*** Opening of Data for analysis ***

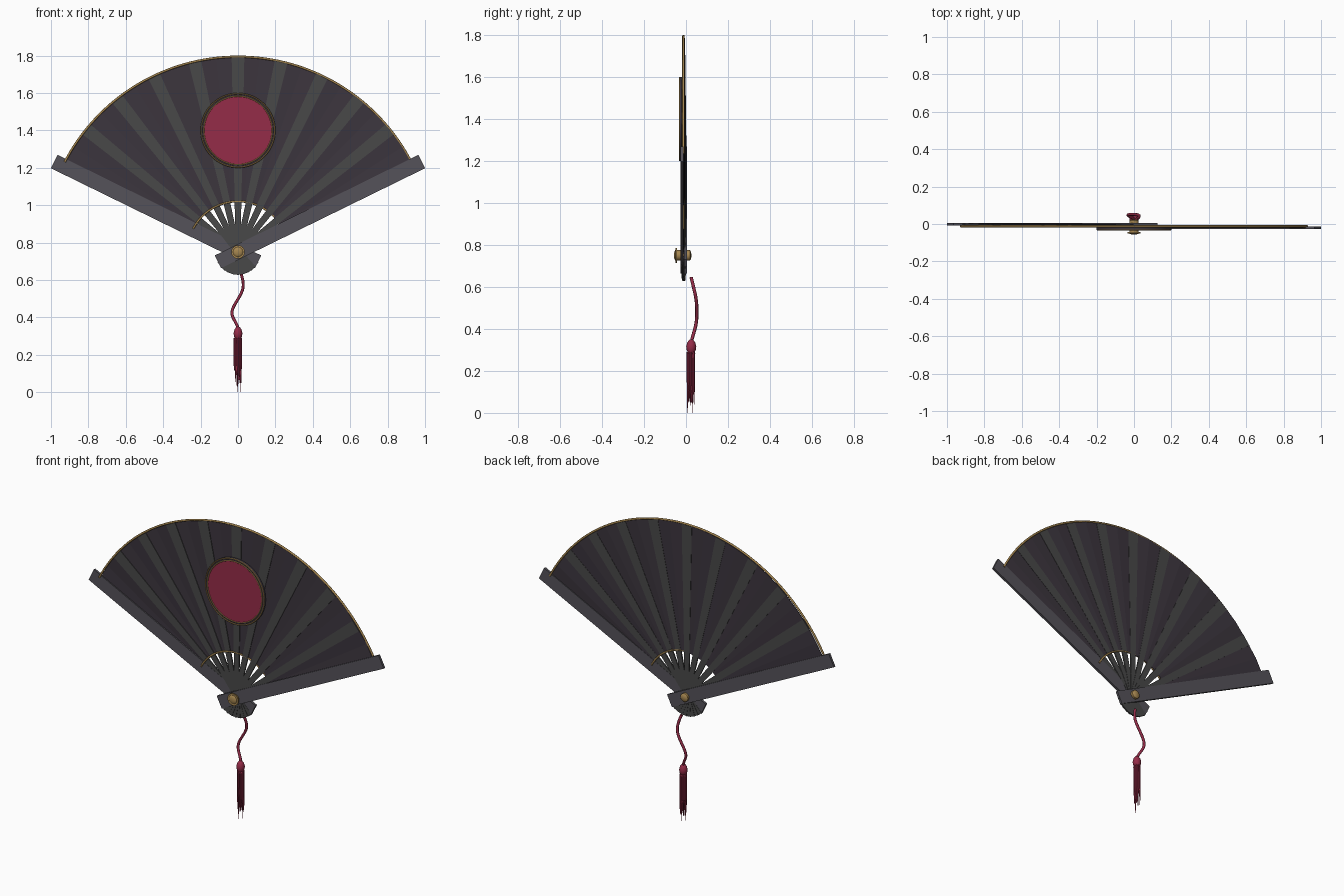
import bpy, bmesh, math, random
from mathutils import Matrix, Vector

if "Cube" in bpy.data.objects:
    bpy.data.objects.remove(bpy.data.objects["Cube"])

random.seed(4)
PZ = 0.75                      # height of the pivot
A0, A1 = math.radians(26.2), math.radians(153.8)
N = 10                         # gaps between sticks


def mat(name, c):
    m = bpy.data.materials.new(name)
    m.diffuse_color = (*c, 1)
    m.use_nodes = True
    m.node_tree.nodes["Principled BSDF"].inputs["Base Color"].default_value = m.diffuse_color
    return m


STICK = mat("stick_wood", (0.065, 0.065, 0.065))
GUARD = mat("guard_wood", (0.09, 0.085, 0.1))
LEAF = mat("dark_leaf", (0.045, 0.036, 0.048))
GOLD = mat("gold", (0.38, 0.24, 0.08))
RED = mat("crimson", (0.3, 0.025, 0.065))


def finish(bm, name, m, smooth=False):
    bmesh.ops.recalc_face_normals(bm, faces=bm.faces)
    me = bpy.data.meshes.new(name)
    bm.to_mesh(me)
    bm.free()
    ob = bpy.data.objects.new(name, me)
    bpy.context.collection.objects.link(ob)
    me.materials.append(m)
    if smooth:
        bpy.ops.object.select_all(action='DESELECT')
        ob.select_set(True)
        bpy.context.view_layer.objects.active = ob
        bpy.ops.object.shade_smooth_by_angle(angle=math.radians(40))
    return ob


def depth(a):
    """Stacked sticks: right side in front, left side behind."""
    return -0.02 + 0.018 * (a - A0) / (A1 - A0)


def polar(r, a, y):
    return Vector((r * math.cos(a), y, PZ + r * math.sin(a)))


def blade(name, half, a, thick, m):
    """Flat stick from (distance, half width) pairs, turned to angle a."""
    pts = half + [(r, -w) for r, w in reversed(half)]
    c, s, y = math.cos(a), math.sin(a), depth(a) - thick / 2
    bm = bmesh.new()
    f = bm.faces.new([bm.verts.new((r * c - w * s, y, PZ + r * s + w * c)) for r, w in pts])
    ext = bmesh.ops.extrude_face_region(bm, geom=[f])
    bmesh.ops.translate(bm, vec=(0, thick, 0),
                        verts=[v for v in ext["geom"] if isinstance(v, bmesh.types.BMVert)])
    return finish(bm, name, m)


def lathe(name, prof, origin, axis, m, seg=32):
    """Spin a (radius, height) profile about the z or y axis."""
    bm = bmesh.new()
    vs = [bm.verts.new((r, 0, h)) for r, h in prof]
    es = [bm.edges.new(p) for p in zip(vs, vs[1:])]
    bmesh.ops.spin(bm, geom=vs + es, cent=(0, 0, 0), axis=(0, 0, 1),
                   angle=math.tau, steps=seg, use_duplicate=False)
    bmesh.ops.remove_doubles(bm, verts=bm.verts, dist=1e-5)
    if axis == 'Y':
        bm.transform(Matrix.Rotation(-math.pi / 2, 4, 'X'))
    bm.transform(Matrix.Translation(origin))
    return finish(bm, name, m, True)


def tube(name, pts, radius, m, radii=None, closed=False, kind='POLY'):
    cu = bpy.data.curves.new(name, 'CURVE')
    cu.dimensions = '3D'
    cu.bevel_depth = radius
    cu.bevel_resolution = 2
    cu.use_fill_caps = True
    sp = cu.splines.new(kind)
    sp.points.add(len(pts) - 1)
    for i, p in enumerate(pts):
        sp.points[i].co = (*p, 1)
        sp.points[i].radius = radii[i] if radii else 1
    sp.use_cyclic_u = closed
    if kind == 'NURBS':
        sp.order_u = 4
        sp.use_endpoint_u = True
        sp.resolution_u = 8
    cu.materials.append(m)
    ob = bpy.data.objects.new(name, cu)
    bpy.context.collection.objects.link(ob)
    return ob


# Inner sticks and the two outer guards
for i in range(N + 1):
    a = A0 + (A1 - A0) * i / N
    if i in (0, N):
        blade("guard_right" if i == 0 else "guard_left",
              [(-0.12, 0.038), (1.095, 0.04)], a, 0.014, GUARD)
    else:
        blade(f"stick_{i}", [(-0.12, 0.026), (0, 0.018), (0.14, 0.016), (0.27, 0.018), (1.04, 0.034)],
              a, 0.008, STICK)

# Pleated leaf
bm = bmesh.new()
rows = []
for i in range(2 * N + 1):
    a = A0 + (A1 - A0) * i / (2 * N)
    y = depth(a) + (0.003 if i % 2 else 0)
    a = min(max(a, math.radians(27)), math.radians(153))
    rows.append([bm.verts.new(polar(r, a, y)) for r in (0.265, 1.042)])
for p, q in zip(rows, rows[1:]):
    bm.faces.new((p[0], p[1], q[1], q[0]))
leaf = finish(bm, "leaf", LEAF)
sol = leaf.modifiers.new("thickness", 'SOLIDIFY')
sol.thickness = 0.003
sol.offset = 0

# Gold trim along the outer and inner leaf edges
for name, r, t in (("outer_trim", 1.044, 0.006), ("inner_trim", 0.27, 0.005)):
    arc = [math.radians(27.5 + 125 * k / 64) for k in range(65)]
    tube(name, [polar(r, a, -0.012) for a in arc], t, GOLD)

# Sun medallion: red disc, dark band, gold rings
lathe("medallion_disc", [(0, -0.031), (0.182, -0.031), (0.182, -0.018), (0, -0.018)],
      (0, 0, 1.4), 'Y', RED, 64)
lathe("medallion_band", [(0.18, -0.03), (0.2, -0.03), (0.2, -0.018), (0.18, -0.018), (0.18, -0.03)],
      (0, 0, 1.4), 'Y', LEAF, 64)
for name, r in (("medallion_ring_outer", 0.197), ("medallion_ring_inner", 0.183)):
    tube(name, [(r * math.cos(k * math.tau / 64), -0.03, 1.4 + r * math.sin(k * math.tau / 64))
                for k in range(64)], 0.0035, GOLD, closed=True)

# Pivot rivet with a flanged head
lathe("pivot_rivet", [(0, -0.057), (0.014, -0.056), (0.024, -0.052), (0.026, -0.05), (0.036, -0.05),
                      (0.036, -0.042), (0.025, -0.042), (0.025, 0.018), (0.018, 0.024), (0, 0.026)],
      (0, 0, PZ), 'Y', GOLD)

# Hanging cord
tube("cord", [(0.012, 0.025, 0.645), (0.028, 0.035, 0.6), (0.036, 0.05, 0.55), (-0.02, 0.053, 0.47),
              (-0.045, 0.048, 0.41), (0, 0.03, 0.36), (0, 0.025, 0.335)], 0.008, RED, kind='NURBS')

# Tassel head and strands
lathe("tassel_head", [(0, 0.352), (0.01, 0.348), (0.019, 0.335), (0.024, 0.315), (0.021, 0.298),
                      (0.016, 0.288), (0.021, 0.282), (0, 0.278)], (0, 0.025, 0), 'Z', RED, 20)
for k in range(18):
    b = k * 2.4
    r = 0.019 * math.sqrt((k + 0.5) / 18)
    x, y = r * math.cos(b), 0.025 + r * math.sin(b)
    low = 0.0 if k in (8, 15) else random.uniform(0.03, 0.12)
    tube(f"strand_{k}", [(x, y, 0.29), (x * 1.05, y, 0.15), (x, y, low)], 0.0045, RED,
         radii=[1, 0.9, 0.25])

*** Close of Data for analysis ***

What is being asked -> If a line in the entries above contains "return", report it.

Result for this exercise ->
    return m
    return ob
    return -0.02 + 0.018 * (a - A0) / (A1 - A0)
    return Vector((r * math.cos(a), y, PZ + r * math.sin(a)))
    return finish(bm, name, m)
    return finish(bm, name, m, True)
    return ob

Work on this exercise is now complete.